» Data provided
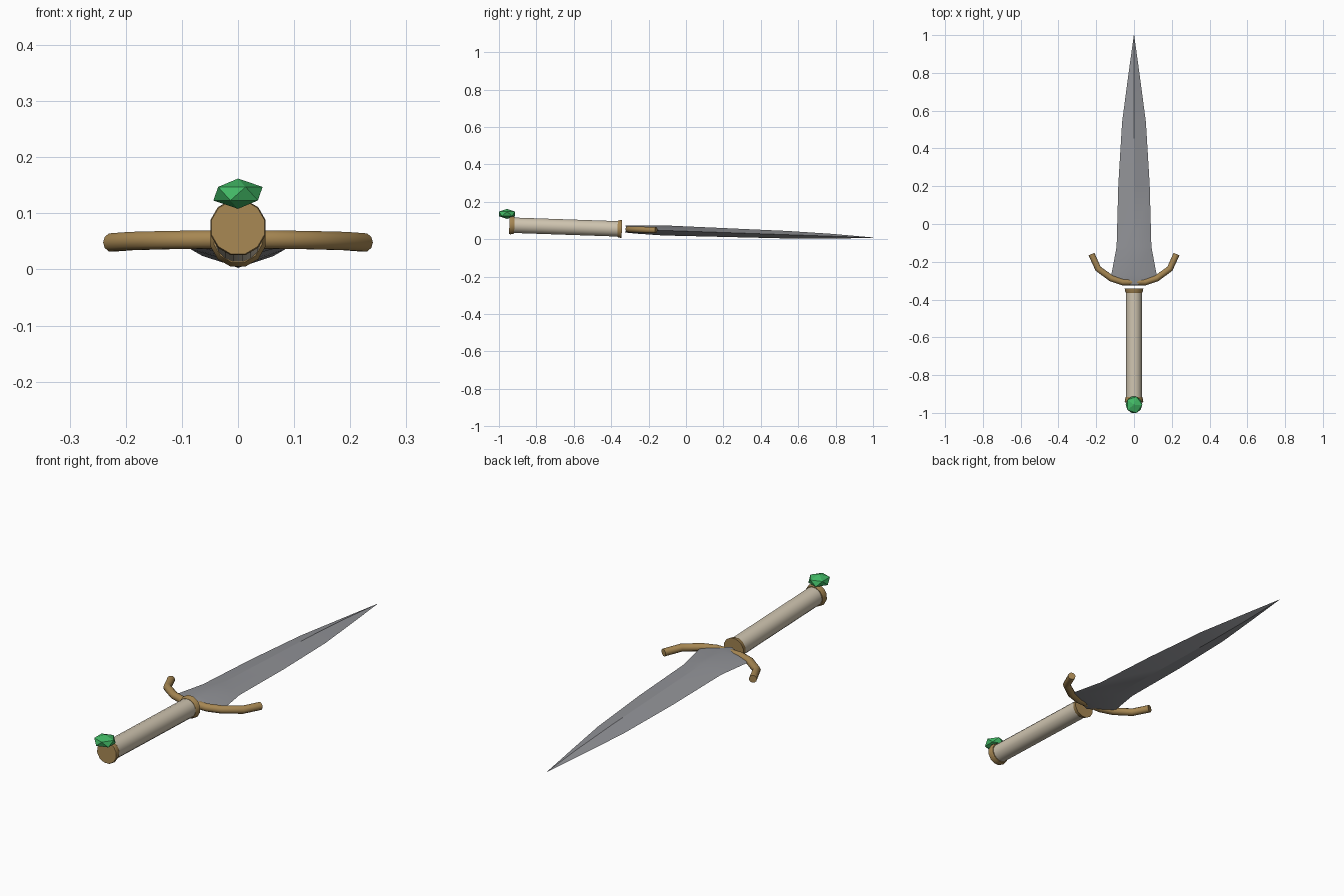
import bpy, bmesh, math
from mathutils import Matrix, Vector

if "Cube" in bpy.data.objects:
    bpy.data.objects.remove(bpy.data.objects["Cube"])

# The whole dagger leans slightly: pommel high, blade tip low
LEAN = Matrix.Translation((0, 0, 0.0425)) @ Matrix.Rotation(-math.atan(0.0345), 4, 'X')


def material(name, rgb):
    m = bpy.data.materials.new(name)
    m.diffuse_color = (*rgb, 1)
    m.use_nodes = True
    m.node_tree.nodes["Principled BSDF"].inputs["Base Color"].default_value = m.diffuse_color
    return m


STEEL = material("steel_grey", (0.28, 0.285, 0.305))
GOLD = material("old_gold", (0.38, 0.24, 0.085))
BONE = material("bone_cream", (0.62, 0.55, 0.43))
GREEN = material("gem_green", (0.054, 0.48, 0.13))


def add_object(name, bm, mat, smooth=None, matrix=LEAN):
    bmesh.ops.recalc_face_normals(bm, faces=bm.faces)
    bm.transform(matrix)
    me = bpy.data.meshes.new(name)
    bm.to_mesh(me)
    bm.free()
    ob = bpy.data.objects.new(name, me)
    bpy.context.collection.objects.link(ob)
    me.materials.append(mat)
    if smooth:
        bpy.ops.object.select_all(action='DESELECT')
        ob.select_set(True)
        bpy.context.view_layer.objects.active = ob
        bpy.ops.object.shade_smooth_by_angle(angle=math.radians(smooth))
    return ob


def skin(rings):
    """Closed tube through rings of equal point count."""
    bm = bmesh.new()
    vs = [[bm.verts.new(p) for p in r] for r in rings]
    n = len(vs[0])
    for a, b in zip(vs, vs[1:]):
        for i in range(n):
            j = (i + 1) % n
            bm.faces.new((a[i], a[j], b[j], b[i]))
    bm.faces.new(vs[0])
    bm.faces.new(vs[-1])
    return bm


def turned(profile, sides=12):
    """Rings around the y axis from (y, radius) pairs."""
    return skin([[(r * math.cos(2 * math.pi * (i + 0.5) / sides), y,
                   r * math.sin(2 * math.pi * (i + 0.5) / sides))
                  for i in range(sides)] for y, r in profile])


# Blade: diamond sections (ridge y, edge y, half width, half thickness)
sections = [
    (-0.325, -0.317, 0.060, 0.018),
    (-0.270, -0.280, 0.122, 0.022),
    (-0.120, -0.120, 0.092, 0.027),
    (0.210, 0.210, 0.083, 0.0235),
    (0.540, 0.540, 0.063, 0.020),
    (0.775, 0.775, 0.032, 0.013),
    (1.000, 1.000, 0.001, 0.001),
]
add_object("blade", skin([[(-w, ye, 0), (0, ym, t), (w, ye, 0), (0, ym, -t)]
                          for ym, ye, w, t in sections]), STEEL, 30)

# Cross guard: tube along a mirrored, upswept path
half = [Vector(p) for p in ((0.225, -0.160, 0), (0.190, -0.237, 0),
                            (0.120, -0.288, 0), (0.060, -0.308, 0))]
path = [Vector((-p.x, p.y, 0)) for p in half] + half[::-1]
rings = []
for k, p in enumerate(path):
    t_in = (p - path[max(k - 1, 0)]).normalized()
    t_out = (path[min(k + 1, len(path) - 1)] - p).normalized()
    t = (t_in + t_out).normalized()
    side = Vector((-t.y, t.x, 0))
    rings.append([p + 0.017 * (side * math.cos(a) + Vector((0, 0, 1)) * math.sin(a))
                  for a in (2 * math.pi * i / 10 for i in range(10))])
add_object("cross_guard", skin(rings), GOLD, 40)

# Grip, with a flared collar at the blade end and a cap at the other
add_object("grip", turned([(-0.925, 0.042), (-0.355, 0.042)], 16), BONE, 35)
add_object("collar", turned([(-0.366, 0.044), (-0.360, 0.047), (-0.343, 0.051)]), GOLD, 35)
add_object("pommel_cap", turned([(-0.945, 0.049), (-0.938, 0.051), (-0.918, 0.046)]), GOLD, 35)

# Faceted gem on top of the pommel
bm = bmesh.new()
bmesh.ops.create_icosphere(bm, subdivisions=1, radius=1)
add_object("gem", bm, GREEN, None,
           Matrix.Translation((0, -0.957, 0.135)) @ Matrix.Diagonal((0.049, 0.0505, 0.027, 1)))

» Exercise
Every word of the data should be reproduced exactly; please omit any pictures.

» Solution to the exercise
import bpy, bmesh, math
from mathutils import Matrix, Vector

if "Cube" in bpy.data.objects:
    bpy.data.objects.remove(bpy.data.objects["Cube"])

# The whole dagger leans slightly: pommel high, blade tip low
LEAN = Matrix.Translation((0, 0, 0.0425)) @ Matrix.Rotation(-math.atan(0.0345), 4, 'X')


def material(name, rgb):
    m = bpy.data.materials.new(name)
    m.diffuse_color = (*rgb, 1)
    m.use_nodes = True
    m.node_tree.nodes["Principled BSDF"].inputs["Base Color"].default_value = m.diffuse_color
    return m


STEEL = material("steel_grey", (0.28, 0.285, 0.305))
GOLD = material("old_gold", (0.38, 0.24, 0.085))
BONE = material("bone_cream", (0.62, 0.55, 0.43))
GREEN = material("gem_green", (0.054, 0.48, 0.13))


def add_object(name, bm, mat, smooth=None, matrix=LEAN):
    bmesh.ops.recalc_face_normals(bm, faces=bm.faces)
    bm.transform(matrix)
    me = bpy.data.meshes.new(name)
    bm.to_mesh(me)
    bm.free()
    ob = bpy.data.objects.new(name, me)
    bpy.context.collection.objects.link(ob)
    me.materials.append(mat)
    if smooth:
        bpy.ops.object.select_all(action='DESELECT')
        ob.select_set(True)
        bpy.context.view_layer.objects.active = ob
        bpy.ops.object.shade_smooth_by_angle(angle=math.radians(smooth))
    return ob


def skin(rings):
    """Closed tube through rings of equal point count."""
    bm = bmesh.new()
    vs = [[bm.verts.new(p) for p in r] for r in rings]
    n = len(vs[0])
    for a, b in zip(vs, vs[1:]):
        for i in range(n):
            j = (i + 1) % n
            bm.faces.new((a[i], a[j], b[j], b[i]))
    bm.faces.new(vs[0])
    bm.faces.new(vs[-1])
    return bm


def turned(profile, sides=12):
    """Rings around the y axis from (y, radius) pairs."""
    return skin([[(r * math.cos(2 * math.pi * (i + 0.5) / sides), y,
                   r * math.sin(2 * math.pi * (i + 0.5) / sides))
                  for i in range(sides)] for y, r in profile])


# Blade: diamond sections (ridge y, edge y, half width, half thickness)
sections = [
    (-0.325, -0.317, 0.060, 0.018),
    (-0.270, -0.280, 0.122, 0.022),
    (-0.120, -0.120, 0.092, 0.027),
    (0.210, 0.210, 0.083, 0.0235),
    (0.540, 0.540, 0.063, 0.020),
    (0.775, 0.775, 0.032, 0.013),
    (1.000, 1.000, 0.001, 0.001),
]
add_object("blade", skin([[(-w, ye, 0), (0, ym, t), (w, ye, 0), (0, ym, -t)]
                          for ym, ye, w, t in sections]), STEEL, 30)

# Cross guard: tube along a mirrored, upswept path
half = [Vector(p) for p in ((0.225, -0.160, 0), (0.190, -0.237, 0),
                            (0.120, -0.288, 0), (0.060, -0.308, 0))]
path = [Vector((-p.x, p.y, 0)) for p in half] + half[::-1]
rings = []
for k, p in enumerate(path):
    t_in = (p - path[max(k - 1, 0)]).normalized()
    t_out = (path[min(k + 1, len(path) - 1)] - p).normalized()
    t = (t_in + t_out).normalized()
    side = Vector((-t.y, t.x, 0))
    rings.append([p + 0.017 * (side * math.cos(a) + Vector((0, 0, 1)) * math.sin(a))
                  for a in (2 * math.pi * i / 10 for i in range(10))])
add_object("cross_guard", skin(rings), GOLD, 40)

# Grip, with a flared collar at the blade end and a cap at the other
add_object("grip", turned([(-0.925, 0.042), (-0.355, 0.042)], 16), BONE, 35)
add_object("collar", turned([(-0.366, 0.044), (-0.360, 0.047), (-0.343, 0.051)]), GOLD, 35)
add_object("pommel_cap", turned([(-0.945, 0.049), (-0.938, 0.051), (-0.918, 0.046)]), GOLD, 35)

# Faceted gem on top of the pommel
bm = bmesh.new()
bmesh.ops.create_icosphere(bm, subdivisions=1, radius=1)
add_object("gem", bm, GREEN, None,
           Matrix.Translation((0, -0.957, 0.135)) @ Matrix.Diagonal((0.049, 0.0505, 0.027, 1)))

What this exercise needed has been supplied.